Andrei Pintea’s Portal was the highest rated image, with 433 likes, comments, and shares. It’s no wonder. Portals go hand in hand with imagination, gateways to far off places. Through them, the future, past, and present have no bearing, and we’re free to imagine whatever we want. Placing it in a beautiful, majestic setting like the one above doesn’t hurt either.
I don’t know what it is about the Sith, but they sure do have a strong presence in artwork. The Jedi may be the heroes of the story, but, to me, the Sith are far more complex and intriguing. They exude emotion and depth and seem to be far better at striking a pose. The Apprentice, by Simon Goinard, received 386 likes, comments, and shares.
John Liberto’s Requiem Approach Vector has a dark, ominous feel to it that just seems ripe for a story. A derelict ship and a giant spherical space station hovering in the void? It’s the perfect backdrop for an epic tale. The image received 383 likes, comments, and shares.
Stephen Zavala’s Diving in the Clouds received 381 likes, comments, and shares. I’ve noticed images like these often do well. I think it’s because seeing a ship rocketing through the clouds, rising higher and higher, taps into our sense of adventure. We’re sci-fi fans. We dream of blasting off to explore the solar system and galaxy beyond. We see images like this and think, “Yes, please!”

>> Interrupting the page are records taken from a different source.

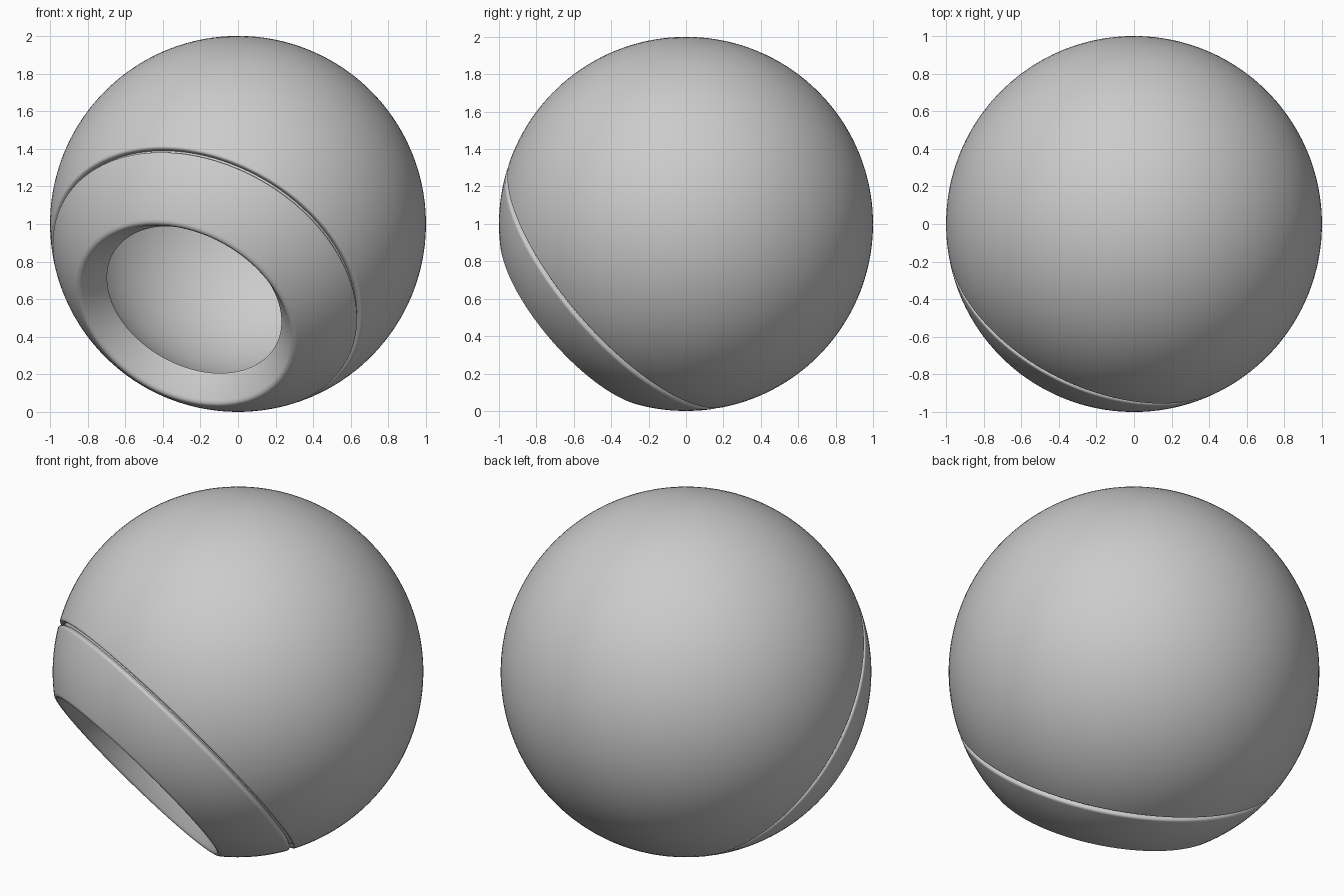
import bpy, bmesh
from math import sin, cos, radians, pi
from mathutils import Vector

if "Cube" in bpy.data.objects:
    bpy.data.objects.remove(bpy.data.objects["Cube"])

AXIS = Vector((-0.3536, -0.7071, -0.6124))   # direction the opening faces
OUTER, INNER = 1.0, 0.82                     # shell radii
SEGMENTS = 128


def pt(angle, radius):
    """Profile point at an angle (degrees) from the opening axis."""
    a = radians(angle)
    return Vector((radius * sin(a), 0, radius * cos(a)))


def arc(a0, a1, radius, n):
    return [pt(a0 + (a1 - a0) * i / n, radius) for i in range(n + 1)]


def fillet(a, corner, b, n=5):
    """Rounded corner as a quadratic curve."""
    return [a * (1 - t) ** 2 + corner * 2 * t * (1 - t) + b * t * t
            for t in (i / n for i in range(n + 1))]


# Outer skin from the back pole to the groove
profile = arc(180, 62.6, OUTER, 56)
# Narrow groove with softened lips
profile += fillet(pt(62.4, OUTER), pt(61.7, OUTER), pt(61.5, 0.988))
profile += [pt(61.4, 0.97), pt(60.5, 0.97)]
profile += fillet(pt(60.4, 0.988), pt(60.2, OUTER), pt(59.5, OUTER))
# Front ring band and rounded rim of the opening
profile += arc(59.2, 39.4, OUTER, 12)
profile += fillet(pt(39, OUTER), pt(37.4, OUTER), pt(37.3, 0.97))
# Opening wall, then the hollow interior back to the pole
profile += fillet(pt(36.9, 0.835), pt(36.8, INNER), pt(37.8, INNER), 3)
profile += arc(39, 180, INNER, 56)

# Revolve the profile into a hollow shell
bm = bmesh.new()
verts = [bm.verts.new(p) for p in profile]
edges = [bm.edges.new(pair) for pair in zip(verts, verts[1:])]
bmesh.ops.spin(bm, geom=verts + edges, cent=(0, 0, 0), axis=(0, 0, 1),
               angle=2 * pi, steps=SEGMENTS, use_duplicate=False)
bmesh.ops.remove_doubles(bm, verts=bm.verts, dist=1e-4)
bmesh.ops.recalc_face_normals(bm, faces=bm.faces)

# Tilt the opening toward the front, low and left, and rest on the ground
bm.transform(AXIS.to_track_quat('Z', 'Y').to_matrix().to_4x4())
bmesh.ops.translate(bm, verts=bm.verts, vec=(0, 0, OUTER))

mesh = bpy.data.meshes.new("hollow_sphere_shell")
bm.to_mesh(mesh)
bm.free()
shell = bpy.data.objects.new("hollow_sphere_shell", mesh)
bpy.context.collection.objects.link(shell)
bpy.context.view_layer.objects.active = shell
shell.select_set(True)
bpy.ops.object.shade_smooth_by_angle(angle=radians(50))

Parallel Viking Spacecraft, by Levy Wang came in fifth overall, with 360 likes comments, and shares, but generated more comments than any other image. Most of the comments were related to the blue energy ring around the ship, speculating as to its purpose/function. A lot of good theories were put forth—inertia dampening field, warp field, an orbital stabilizer/anchor, protective shielding, and a few others. My favorite came from Angel Rivera, who speculated it could be a type of ram-scoop, used to collect the exotic particles believed to be caught in the warp field generated by an Alcubierre drive.